University of Utah S.J. Quinney College of Law Professor Arnold Reitze explores methane and emissions from oil and gas operations in new research —a topic of particular importance in Utah, which struggles with an air pollution problem during winter inversion months.
Reitze’s article, “The Control of Methane and VOC Emissions From Oil and Gas Operations in the Western United States,” will be published in the Idaho Law Review in coming weeks.
Reitze joined the S.J. Quinney College of Law in 2008. He is also the J.B. and Maurice C. Shapiro Professor Emeritus of Law of the George Washington University School of Law and was the director of their LL.M. program in environmental law from 1970–2008. At the S.J. Quinney College of Law, Reitze teaches environmental law and seminars in climate change and current issues in environmental law. He is a member of the University of Utah’s Institute for Clean and Secure Energy and of the Utah Air Quality Board.
He spoke to the College of Law about his new research in a Q&A.
Q: Describe your latest research. What made you want to explore this particular area?
A: My latest article is “The Control of Methane and VOC Emissions From Oil and Gas Operations in the Western United States.” It deals with two important air pollutants—methane and volatile organic compounds (VOCs). VOCs are chemically reactive hydrocarbons that have been the target of air pollution control programs for more than half a century. They are regulated because of their role in creating photochemical oxidants, which is commonly known as smog. Methane is a nonreactive hydrocarbon that until recently has largely escaped regulation although it is a potent greenhouse gas that is contributing to climate change. Both pollutants have become the subject of more focused concern in the western states because they are emitted in large quantities from the regions greatly expanded oil and gas production. Northeastern Utah in particular faces designation by the EPA as a nonattainment area for ozone because of VOC emissions. I wanted to explore this subject because it is an important part of Utah’s air pollution problem.
Q: What new information did you discover with this research? Also, why is this research important in the context of what is currently happening in environmental law?

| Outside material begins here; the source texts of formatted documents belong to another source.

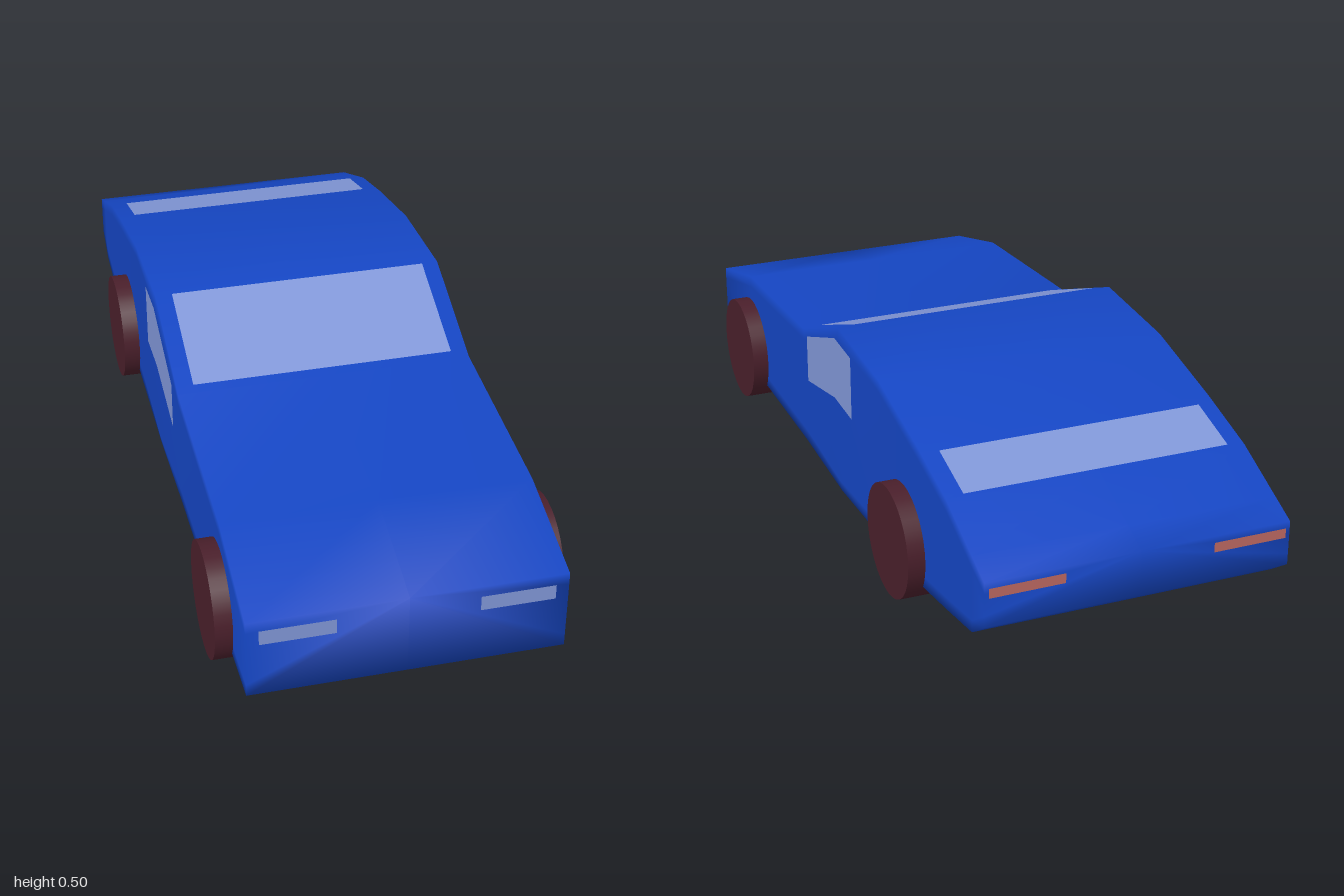
import * as THREE from 'three';

const paint = new THREE.MeshStandardMaterial({ color: 0x1546c4 });
const glass = new THREE.MeshStandardMaterial({ color: 0x8197d8, side: THREE.DoubleSide });
const red = new THREE.MeshStandardMaterial({ color: 0xc06a64, side: THREE.DoubleSide });
const rubber = new THREE.MeshStandardMaterial({ color: 0x4a1f2b });

// Body cross-sections, front to back: z, bottom, top, half width at the sides
const STATIONS = [
  [1, 0.075, 0.28, 0.37],
  [0.73, 0.066, 0.35, 0.37],
  [0.24, 0.06, 0.382, 0.37],
  [-0.05, 0.045, 0.495, 0.375],
  [-0.34, 0.058, 0.477, 0.37],
  [-0.6, 0.068, 0.42, 0.37],
  [-0.78, 0.095, 0.372, 0.37],
  [-0.93, 0.12, 0.309, 0.37],
  [-1, 0.17, 0.28, 0.37],
];

// Loft through the stations; shared vertices keep the shading smooth
function bodyGeometry() {
  const pos = [], idx = [], n = 8, e = 0.37;
  for (const [z, b, t, w] of STATIONS) {
    const lip = Math.min(0.03, (t - b) / 4);
    const ring = [[0, t], [-e, t], [-w, t - lip], [-w, b + lip], [-e, b], [0, b],
      [e, b], [w, b + lip], [w, t - lip], [e, t]];
    for (const [x, y] of ring) pos.push(x, y, z);
  }
  const m = 10, last = (STATIONS.length - 1) * m;
  for (let i = 0; i < STATIONS.length - 1; i++) {
    for (let j = 0; j < m; j++) {
      const a = i * m + j, b = i * m + (j + 1) % m;
      idx.push(a, a + m, b, b, a + m, b + m);
    }
  }
  // nose and tail faces
  for (let j = 1; j <= n; j++) {
    idx.push(0, j, j + 1);
    idx.push(last, last + j + 1, last + j);
  }
  return makeGeometry(pos, idx);
}

function makeGeometry(pos, idx) {
  const g = new THREE.BufferGeometry();
  g.setAttribute('position', new THREE.Float32BufferAttribute(pos, 3));
  g.setIndex(idx);
  g.computeVertexNormals();
  return g;
}

// Flat panel fanned from its first corner
function panel(points) {
  const idx = [];
  for (let i = 1; i < points.length - 1; i++) idx.push(0, i, i + 1);
  return makeGeometry(points.flat(), idx);
}

export function createModel() {
  const car = new THREE.Group();
  const add = (name, geometry, material) => {
    const mesh = new THREE.Mesh(geometry, material);
    mesh.name = name;
    car.add(mesh);
    return mesh;
  };

  add('body', bodyGeometry(), paint);

  // windscreen and rear window, just above the roof slopes
  const w = 0.328;
  add('windscreen', panel([[-w, 0.393, 0.221], [w, 0.393, 0.221],
    [w, 0.497, -0.046], [-w, 0.497, -0.046]]), glass);
  add('rearWindow', panel([[w, 0.377, -0.776], [-w, 0.377, -0.776],
    [-w, 0.416, -0.63], [w, 0.416, -0.63]]), glass);

  const sideOutline = [[-0.03, 0.3], [-0.16, 0.295], [-0.16, 0.46],
    [-0.04, 0.466], [0.19, 0.38], [0.19, 0.255]];

  for (const [side, s] of [['left', 1], ['right', -1]]) {
    // side window, wound to face outwards
    const outline = s > 0 ? sideOutline : [...sideOutline].reverse();
    const start = s > 0 ? outline : [outline[5], ...outline.slice(0, 5)];
    add(side + 'Window', panel(start.map(([z, y]) => [s * 0.377, y, z])), glass);

    // lamps
    const head = add(side + 'Headlight', new THREE.PlaneGeometry(0.175, 0.038), glass);
    head.position.set(s * 0.2525, 0.234, 1.001);
    const tail = add(side + 'TailLight', new THREE.PlaneGeometry(0.18, 0.024), red);
    tail.rotation.y = Math.PI;
    tail.position.set(s * 0.27, 0.252, -1.001);

    // wheels
    for (const [end, z] of [['Front', 0.728], ['Rear', -0.507]]) {
      const wheel = add(side + end + 'Wheel', new THREE.CylinderGeometry(0.14, 0.14, 0.122, 32), rubber);
      wheel.rotation.z = Math.PI / 2;
      wheel.position.set(s * 0.351, 0.14, z);
    }
  }
  return car;
}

A: Concern for climate change led the Obama administration to require more effective control measures for methane emissions. According to the Environmental Protection Agency, methane is 28 to 36 times as potent as carbon dioxide in trapping heat over a 100-year period. Methane has been somewhat controlled by the measures used to control VOCs, but controls are inadequate. Methane continues to be released in large quantities because of lax regulation that allows the oil and gas industry to follow practices that harm the environment. Control of these pollutants is complicated by the fact that oil and gas in the west is produced on lands subject to state regulation, but large quantities are also produced on federal and Indian lands that are not controlled by state law. This means that although states are charged with the responsibility to clean up their state’s atmosphere many sources of pollution that contribute to poor air quality are not subject to state regulation. To control these emissions the states and the oil and gas industry must deal with a complex body of state, federal and Indian law that governs these emissions.
The article looks at federal and state laws governing emissions from oil and gas operations. A prior article, “The Control of Air Pollution on Indian Reservations,” 46 Envtl Law 893 (2016), discusses the control of air emissions on Indian lands. The research shows that the laws regulating oil and gas operations are complex and often controversial. Environmental controls can be costly. Because oil and gas operations usually occur in rural areas where the industry is a major part of the economy air pollution control requirements are often strongly resisted by the oil and gas industry as well as the citizen of the production counties that are financially dependent on the industry’s wellbeing. Balancing the need to protect an important part of the western states’ economy with the need to protect the health of both the citizens and the ecosystem is a difficult challenge.
Q: What is next for you on the research front?
A: My next research project is an examination of the EPA’s visibility protection program based on its Regional Haze Rule.